The old site of the Second World War Artillery School
is also a perfect place to see kestrels.
They like to launch off the cliffs
and hover in search of mice and lizards.
It's quite amazing to see how their heads stay perfectly still,
irrespective of other body movements.
There he is, there he is, there he is - on the wall, on the wall!
He's just gone up on the wall with a bit of rabbit.
He's just gone off. Wow, they're fast movers!
They're such cracking animals. They're not rare.
They're quite widespread.
But I don't see stoats that often and when you do, I tell you what,
it really makes your day.
I think what's happened - I'm not 100% sure -
she's obviously killed recently - I think she killed yesterday -
and she's got a cache somewhere, she's hidden it somewhere,
and she's coming to retrieve food from that cache.
I suspect the cache might be in this little bush over here because she
makes her way across the road and up onto that little wall and uses this
cover here. What's interesting, I can track where she is,
not because I can see her but because I can hear the small birds'
alarm calling as she goes.
But like a little clockwork toy, like a wind-up toy,
you wind them up, put them down and off they go, busy all the time.
(It's actually rubbing in the moss.
(Really enjoying itself, having a bit of a scratch.)
(Right in front of me!)
And there are so few places I know of in the whole of Wales
where you've got a good chance to sit down and watch stoats like this.
It's such a rare thing. It's a real privilege.
Later, the stoat returned to kill another rabbit.
The rabbit is at least three times the size of the stoat
but that's no problem for this efficient predator.
It's an incredibly strong animal.
It'll hide this catch until it needs it.
And while all this activity is taking place - others,
unaware of the action, are picking blackberries and enjoying the view.
Autumn's a great time up on the Orme.
There's something going on, it doesn't matter where you go now
and I've come right up to the top to look for something
which is pretty unique to here, really.
It's the best place to see it in the whole of Wales -
and that's the goat rut.
There's a group of goats here - actually, they're all around me.
I'm being surrounded by goats at the moment. There's some down here.
But it's this lot here that I'm interested in,
because you've got subordinate males.
You see the heads and the horns there,
there are three subordinate males and they're working out a hierarchy.

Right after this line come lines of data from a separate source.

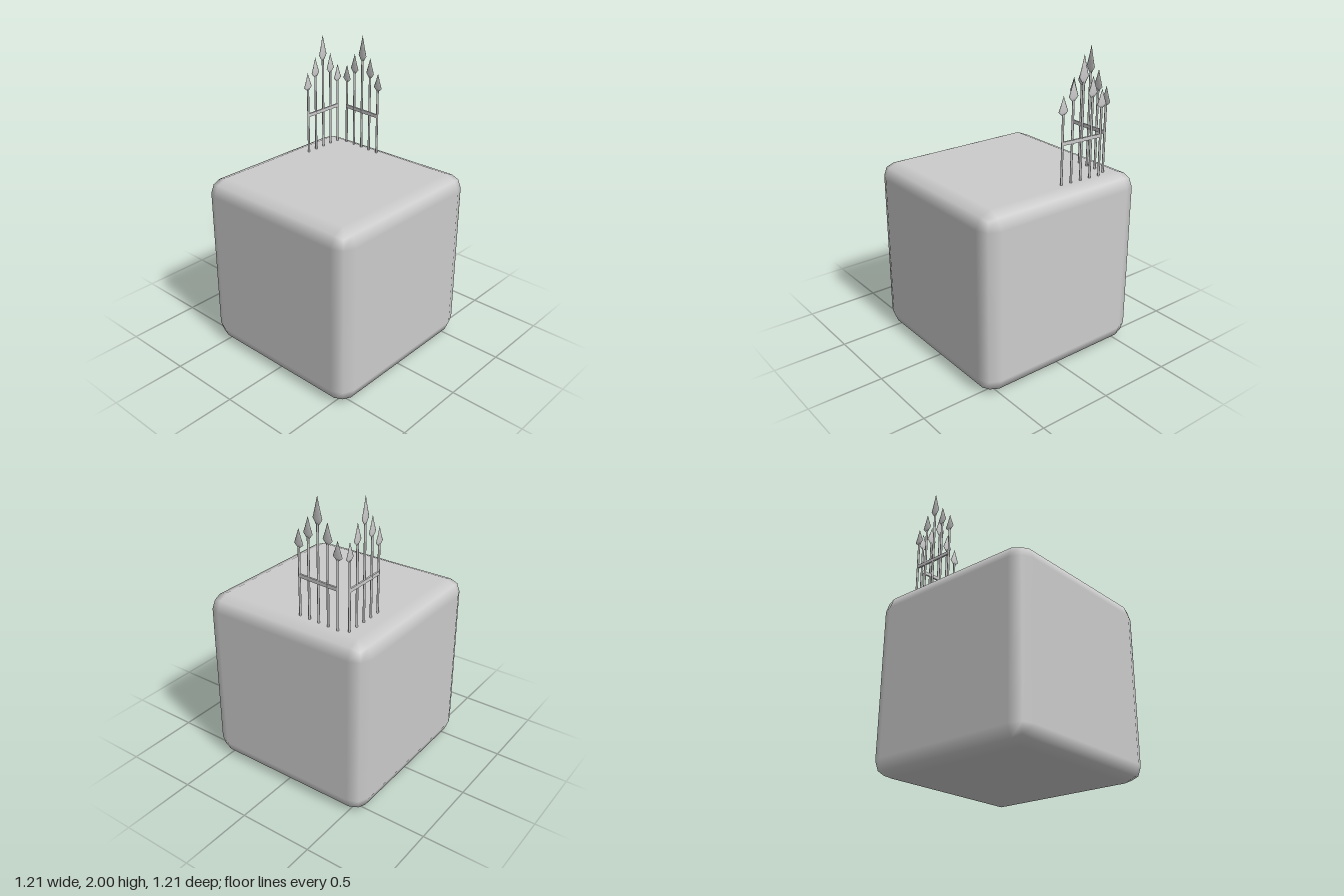
import * as THREE from 'three';
import { RoundedBoxGeometry } from 'three/addons/geometries/RoundedBoxGeometry.js';

const material = new THREE.MeshStandardMaterial({ color: 0xcccccc });
const BLOCK = 1.21;       // edge length of the block
const TOP = 1.213;        // height at which the railings stand
const SPACING = 0.073;
const ROD = 0.0075;

// Bottom, widest point and tip of the spearheads, from the middle rod outward
const HEADS = [
  [1.825, 1.865, 2.0],
  [1.727, 1.757, 1.862],
  [1.652, 1.675, 1.772],
];

function addMesh(parent, name, geometry) {
  const mesh = new THREE.Mesh(geometry, material);
  mesh.name = name;
  parent.add(mesh);
  return mesh;
}

// Flat railing of five rods along x, joined by one crossbar
function createRailing(name) {
  const railing = new THREE.Group();
  railing.name = name;
  for (let i = -2; i <= 2; i++) {
    const [bottom, wide, tip] = HEADS[Math.abs(i)];
    const foot = TOP - 0.02;
    const height = bottom + 0.01 - foot;

    const rod = addMesh(railing, 'rod', new THREE.CylinderGeometry(ROD, ROD, height, 8));
    rod.position.set(i * SPACING, foot + height / 2, 0);

    // Spearhead: a turned profile flattened to the thickness of the rod
    const profile = [[0, bottom], [0.009, bottom], [0.036, wide], [0.017, wide + (tip - wide) * 0.5], [0, tip]];
    const head = addMesh(railing, 'spearhead',
      new THREE.LatheGeometry(profile.map(([r, y]) => new THREE.Vector2(r, y)), 8, Math.PI / 2));
    head.position.x = i * SPACING;
    head.scale.z = 0.2;
  }
  const bar = addMesh(railing, 'crossbar', new THREE.BoxGeometry(SPACING * 4, 0.023, 0.012));
  bar.position.y = 1.477;
  return railing;
}

export function createModel() {
  const model = new THREE.Group();
  model.name = 'railingsOnBlock';

  // Block with a two-step rounded edge
  const block = addMesh(model, 'block', new RoundedBoxGeometry(BLOCK, BLOCK, BLOCK, 1, 0.105));
  block.position.y = BLOCK / 2 + 0.003;

  // Two railings meeting at the back left corner, the side one slightly turned
  const backRailing = createRailing('backRailing');
  backRailing.position.set(0.318, 0, -0.416);

  const sideRailing = createRailing('sideRailing');
  sideRailing.position.set(0.481, 0, -0.207);
  sideRailing.rotation.y = 1.5;

  model.add(backRailing, sideRailing);
  return model;
}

Every now and again they'll turn, they'll head-butt
and I'm waiting to see whether we'll get a real, full-on, meaty rut -
because the dominant male, he is down here with a couple of females.

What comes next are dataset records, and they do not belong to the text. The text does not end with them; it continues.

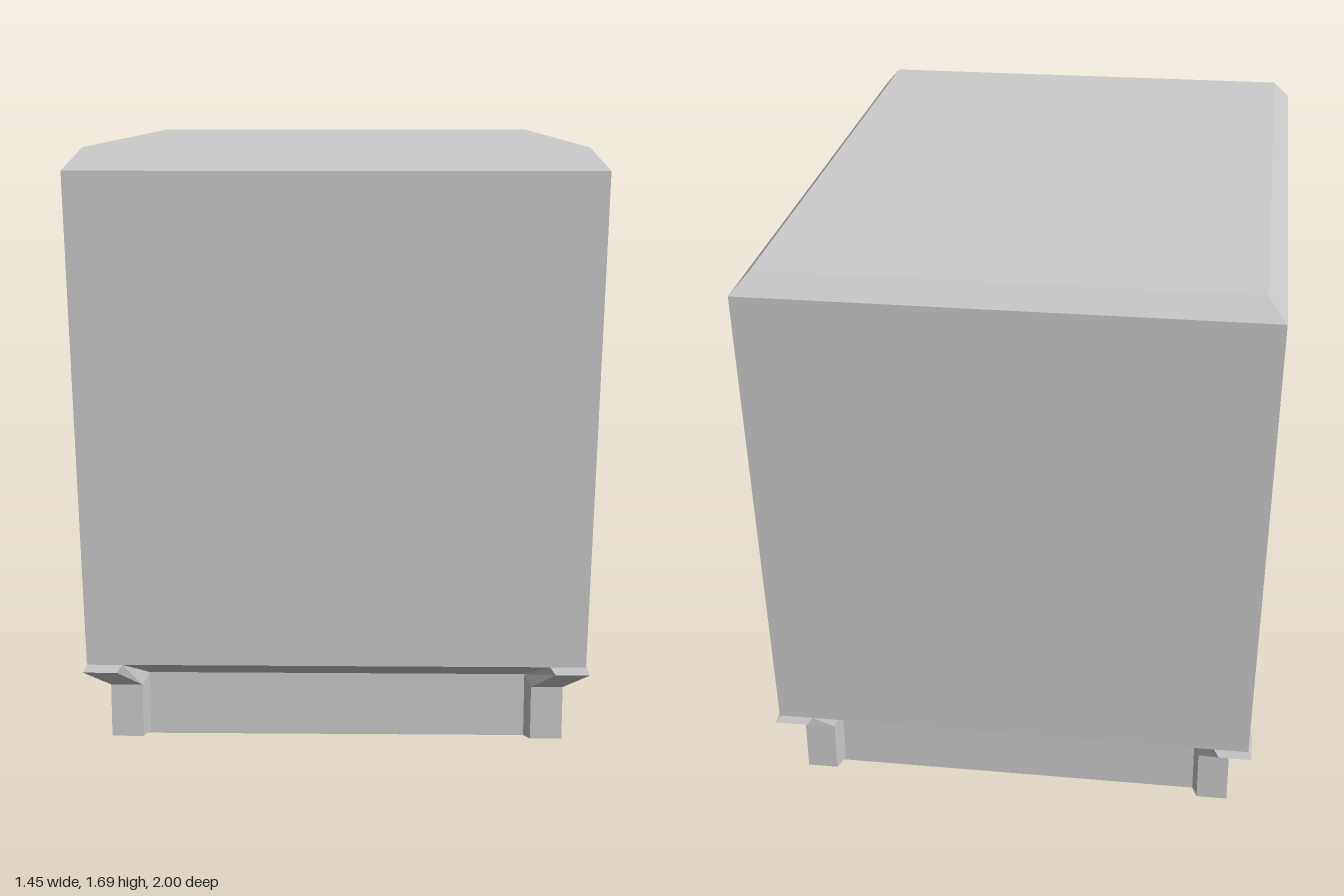
import * as THREE from 'three';

const grey = new THREE.MeshStandardMaterial({ color: 0xcccccc, flatShading: true });

// Faceted mesh from quads, corners anticlockwise seen from outside
function quadMesh(name, quads) {
  const points = quads.flatMap(([a, b, c, d]) => [a, b, c, a, c, d]).flat();
  const geometry = new THREE.BufferGeometry();
  geometry.setAttribute('position', new THREE.Float32BufferAttribute(points, 3));
  geometry.computeVertexNormals();
  const mesh = new THREE.Mesh(geometry, grey);
  mesh.name = name;
  return mesh;
}

// Horizontal rectangle, anticlockwise seen from below
const ring = (y, x, z) => [[-x, y, z], [x, y, z], [x, y, -z], [-x, y, -z]];

// Four quads joining two rectangles
const band = (a, b) => a.map((p, i) => [p, a[(i + 1) % 4], b[(i + 1) % 4], b[i]]);

const foot = ring(0, 0.6, 0.84);
const plinthTop = ring(0.185, 0.6, 0.84);
const wallBottom = ring(0.25, 0.7, 0.965);
const wallTop = ring(1.63, 0.727, 1);
const roof = ring(1.69, 0.675, 0.96);

// Tapered walls; the +x wall is left out and framed around the window
function makeBody() {
  const walls = band(wallBottom, wallTop);
  const sideWall = walls.splice(1, 1)[0];
  const wallX = (y) => 0.7 + (0.027 * (y - 0.25)) / 1.38;
  const opening = [[0.65, 0.83], [0.22, 0.83], [0.22, 1.19], [0.65, 1.19]].map(([z, y]) => [wallX(y), y, z]);
  const niche = [[0.61, 0.84], [0.26, 0.84], [0.26, 1.12], [0.61, 1.12]].map(([z, y]) => [0.53, y, z]);
  const group = new THREE.Group();
  group.name = 'body';
  group.add(
    quadMesh('walls', [...walls, ...band(sideWall, opening)]),
    quadMesh('windowRecess', [...band(opening, niche), niche]),
    quadMesh('roof', [...band(wallTop, roof), roof])
  );
  return group;
}

// Corner post that flares out under the wall, mirrored by sx and sz
function makeCornerPost(sx, sz) {
  const rows = [
    // underside
    [[0.54, 0, 0.84], [0.555, 0, 0.84], [0.6, 0, 0.84], [0.6, 0, 0.795], [0.6, 0, 0.78]],
    // foot of the post
    [[0.54, 0.01, 0.84], [0.555, 0.01, 0.89], [0.645, 0.01, 0.89], [0.645, 0.01, 0.795], [0.6, 0.01, 0.78]],
    // start of the flare
    [[0.54, 0.185, 0.84], [0.555, 0.165, 0.89], [0.645, 0.165, 0.89], [0.645, 0.165, 0.795], [0.6, 0.185, 0.78]],
    // tip of the flare
    [[0.6, 0.25, 0.965], [0.615, 0.23, 0.975], [0.71, 0.23, 0.975], [0.71, 0.23, 0.865], [0.7, 0.25, 0.85]],
    // back to the wall
    [[0.6, 0.25, 0.965], [0.615, 0.25, 0.965], [0.7, 0.25, 0.965], [0.7, 0.25, 0.865], [0.7, 0.25, 0.85]],
  ].map((row) => row.map(([x, y, z]) => [x * sx, y, z * sz]));
  const quads = [];
  for (let r = 0; r < 4; r++) {
    for (let c = 0; c < 4; c++) {
      const q = [rows[r][c], rows[r][c + 1], rows[r + 1][c + 1], rows[r + 1][c]];
      quads.push(sx * sz > 0 ? q : q.reverse());
    }
  }
  return quadMesh('cornerPost', quads);
}

export function createModel() {
  const model = new THREE.Group();
  model.name = 'box';
  model.add(
    makeBody(),
    quadMesh('plinth', [...band(foot, plinthTop), [...foot].reverse()]),
    quadMesh('skirt', band(plinthTop, wallBottom))
  );
  for (const sx of [-1, 1]) for (const sz of [-1, 1]) model.add(makeCornerPost(sx, sz));
  return model;
}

You can see him just over the horizon here.
That's the dominant male down there and he's happy.
He knows that he's not going to be challenged in any way this year,

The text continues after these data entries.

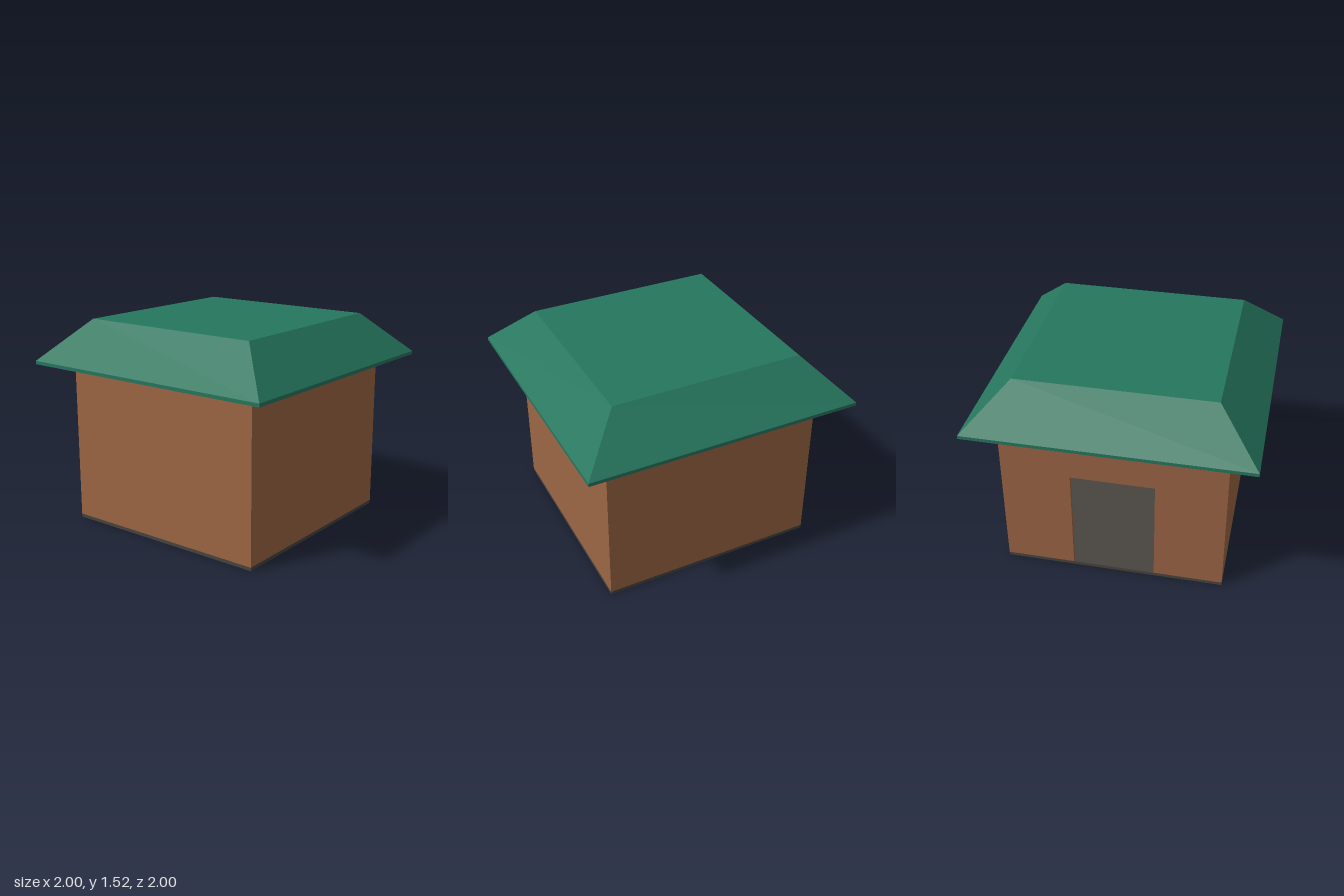
import * as THREE from 'three';
import { ConvexGeometry } from 'three/addons/geometries/ConvexGeometry.js';

const material = (name, color) => {
  const m = new THREE.MeshStandardMaterial({ color, flatShading: true });
  m.name = name;
  return m;
};

const shapeFrom = (points) =>
  new THREE.Shape(points.map(([x, y]) => new THREE.Vector2(x, y)));

export function createModel() {
  const group = new THREE.Group();
  group.name = 'hut';

  const wallMat = material('brown wall', 0x9c6644);
  const roofMat = material('green roof', 0x26765e);
  const floorMat = material('dark floor', 0x48443f);

  const H = 0.8;        // half width of the walls
  const T = 0.025;      // thickness of floor, walls and eaves
  const EAVES = 1.2;    // top of the walls

  const add = (name, geometry, mat) => {
    const mesh = new THREE.Mesh(geometry, mat);
    mesh.name = name;
    group.add(mesh);
    return mesh;
  };

  // Floor slab
  add('floor', new THREE.BoxGeometry(2 * H, T, 2 * H), floorMat).position.y = T / 2;

  // Front and side walls: one U-shaped plan extruded upwards
  const I = H - T;
  const plan = shapeFrom([[-H, -H], [H, -H], [H, I], [I, I], [I, -I], [-I, -I], [-I, I], [-H, I]]);
  const walls = new THREE.ExtrudeGeometry(plan, { depth: EAVES - T, bevelEnabled: false });
  walls.rotateX(-Math.PI / 2);
  add('frontAndSideWalls', walls, wallMat).position.y = T;

  // Back wall with a doorway
  const D = 0.3, doorTop = 0.825;
  const outline = shapeFrom([[-H, T], [-D, T], [-D, doorTop], [D, doorTop], [D, T], [H, T], [H, EAVES], [-H, EAVES]]);
  const back = new THREE.ExtrudeGeometry(outline, { depth: T, bevelEnabled: false });
  add('backWall', back, wallMat).position.z = -H;

  // Solid flat-topped hip roof with a thin eaves edge
  const points = [];
  for (const [half, y] of [[1, EAVES], [1, EAVES + T], [0.7, 1.525]])
    for (const sx of [-1, 1])
      for (const sz of [-1, 1])
        points.push(new THREE.Vector3(sx * half, y, sz * half));
  add('roof', new ConvexGeometry(points), roofMat);

  return group;
}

so he's concentrating on the two females.
They're about to come into season and he's sticking close.
He's quite loving with them, actually.
But the real action is going to be, I suspect, over here.
The subordinate males look as if they're playing a game of
Ring a Ring o' Roses.
The top goat looks on amusingly.
You may think he's having a laugh,
but he's actually sampling the air for pheromones
to see if one of his females is receptive.
Meanwhile, the threesome have had enough of the game.
It's now down to serious business.
From the look of this handbag fight,
it's going to be a long time before they'll be challenging number one.
What a great way to end my visit here to the Great Orme -
in the company of the goats.
They've given up the fighting for now.
They've found an uneasy truce but
I'm sure it will kick-off again soon.
And as a naturalist, I always love coming up here.
The rare butterflies, the migrant birds,
there's always something to see.
But even if you're not into your natural history,
it's still a great place to come.
I'm Hayley Pearce.
I'm Hayley Pearce.
Iolo Williams explores the wonders of Wales's country parks, starting with the magnificent Great Orme in Llandudno. It is a park full of history and ancient mines, and thousands of people visit the magnificent limestone headland every year for its fantastic views of the north Wales coast, but few visitors are aware of the special wildlife living there. Iolo meets some local experts and finds the Orme's rare moths and butterflies, ferocious stoats and migrating birds.